**EXERCISE GOAL**. In the listing below, print exactly the lines between the line holding "cap=False, open_back=True)" and the line holding "v.co.x += 0.012", inclusive, and no more.

──────

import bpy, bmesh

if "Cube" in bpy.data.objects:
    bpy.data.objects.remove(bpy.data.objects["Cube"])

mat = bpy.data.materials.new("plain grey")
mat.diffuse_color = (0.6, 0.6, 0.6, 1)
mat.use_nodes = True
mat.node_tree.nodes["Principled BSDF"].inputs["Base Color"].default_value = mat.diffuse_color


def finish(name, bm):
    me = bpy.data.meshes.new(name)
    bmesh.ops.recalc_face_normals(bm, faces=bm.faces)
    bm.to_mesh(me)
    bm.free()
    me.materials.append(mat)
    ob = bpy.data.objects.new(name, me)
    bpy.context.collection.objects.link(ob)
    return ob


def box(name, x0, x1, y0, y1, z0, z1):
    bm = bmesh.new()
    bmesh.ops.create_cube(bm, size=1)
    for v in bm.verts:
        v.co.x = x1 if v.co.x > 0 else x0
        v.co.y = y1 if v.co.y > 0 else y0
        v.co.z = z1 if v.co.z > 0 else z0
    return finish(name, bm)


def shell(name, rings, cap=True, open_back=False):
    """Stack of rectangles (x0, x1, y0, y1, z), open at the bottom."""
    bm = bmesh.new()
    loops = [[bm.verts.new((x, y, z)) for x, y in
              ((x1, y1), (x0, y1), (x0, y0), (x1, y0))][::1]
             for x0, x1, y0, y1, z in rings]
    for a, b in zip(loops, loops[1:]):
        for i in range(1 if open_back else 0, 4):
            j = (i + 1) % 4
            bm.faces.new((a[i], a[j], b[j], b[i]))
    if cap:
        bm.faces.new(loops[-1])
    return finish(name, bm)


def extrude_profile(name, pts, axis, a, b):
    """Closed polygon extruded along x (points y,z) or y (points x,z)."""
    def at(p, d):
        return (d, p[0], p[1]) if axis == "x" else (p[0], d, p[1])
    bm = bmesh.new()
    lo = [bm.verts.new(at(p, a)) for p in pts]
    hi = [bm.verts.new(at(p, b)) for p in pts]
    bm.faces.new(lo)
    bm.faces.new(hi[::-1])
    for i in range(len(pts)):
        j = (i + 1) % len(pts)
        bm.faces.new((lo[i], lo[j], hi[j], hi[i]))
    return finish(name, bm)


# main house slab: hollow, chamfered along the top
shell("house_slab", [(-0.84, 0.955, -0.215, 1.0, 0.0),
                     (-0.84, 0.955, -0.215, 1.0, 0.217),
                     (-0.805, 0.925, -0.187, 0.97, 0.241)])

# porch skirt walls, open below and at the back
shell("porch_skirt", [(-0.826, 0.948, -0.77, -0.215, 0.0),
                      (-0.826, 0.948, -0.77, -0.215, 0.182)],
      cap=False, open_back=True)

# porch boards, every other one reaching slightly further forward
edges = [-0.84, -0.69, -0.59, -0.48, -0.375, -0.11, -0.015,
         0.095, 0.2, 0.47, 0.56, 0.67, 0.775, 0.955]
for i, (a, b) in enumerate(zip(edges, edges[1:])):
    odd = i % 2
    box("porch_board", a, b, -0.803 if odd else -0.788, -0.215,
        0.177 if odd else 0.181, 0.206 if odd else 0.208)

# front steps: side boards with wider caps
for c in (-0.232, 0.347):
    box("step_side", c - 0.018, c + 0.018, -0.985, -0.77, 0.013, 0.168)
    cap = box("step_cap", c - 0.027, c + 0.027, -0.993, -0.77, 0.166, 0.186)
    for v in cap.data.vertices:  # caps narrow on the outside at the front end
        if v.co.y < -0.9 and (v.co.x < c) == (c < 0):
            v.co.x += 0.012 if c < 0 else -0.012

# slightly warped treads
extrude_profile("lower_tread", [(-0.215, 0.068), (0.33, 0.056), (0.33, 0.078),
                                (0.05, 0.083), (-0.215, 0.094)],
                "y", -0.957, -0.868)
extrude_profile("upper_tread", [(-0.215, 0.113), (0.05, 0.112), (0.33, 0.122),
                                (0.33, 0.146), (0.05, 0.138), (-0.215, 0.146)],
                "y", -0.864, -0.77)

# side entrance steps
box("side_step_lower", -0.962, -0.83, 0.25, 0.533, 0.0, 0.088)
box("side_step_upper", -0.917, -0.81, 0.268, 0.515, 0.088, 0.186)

──────

**EXERCISE ANSWER**.
      cap=False, open_back=True)

# porch boards, every other one reaching slightly further forward
edges = [-0.84, -0.69, -0.59, -0.48, -0.375, -0.11, -0.015,
         0.095, 0.2, 0.47, 0.56, 0.67, 0.775, 0.955]
for i, (a, b) in enumerate(zip(edges, edges[1:])):
    odd = i % 2
    box("porch_board", a, b, -0.803 if odd else -0.788, -0.215,
        0.177 if odd else 0.181, 0.206 if odd else 0.208)

# front steps: side boards with wider caps
for c in (-0.232, 0.347):
    box("step_side", c - 0.018, c + 0.018, -0.985, -0.77, 0.013, 0.168)
    cap = box("step_cap", c - 0.027, c + 0.027, -0.993, -0.77, 0.166, 0.186)
    for v in cap.data.vertices:  # caps narrow on the outside at the front end
        if v.co.y < -0.9 and (v.co.x < c) == (c < 0):
            v.co.x += 0.012 if c < 0 else -0.012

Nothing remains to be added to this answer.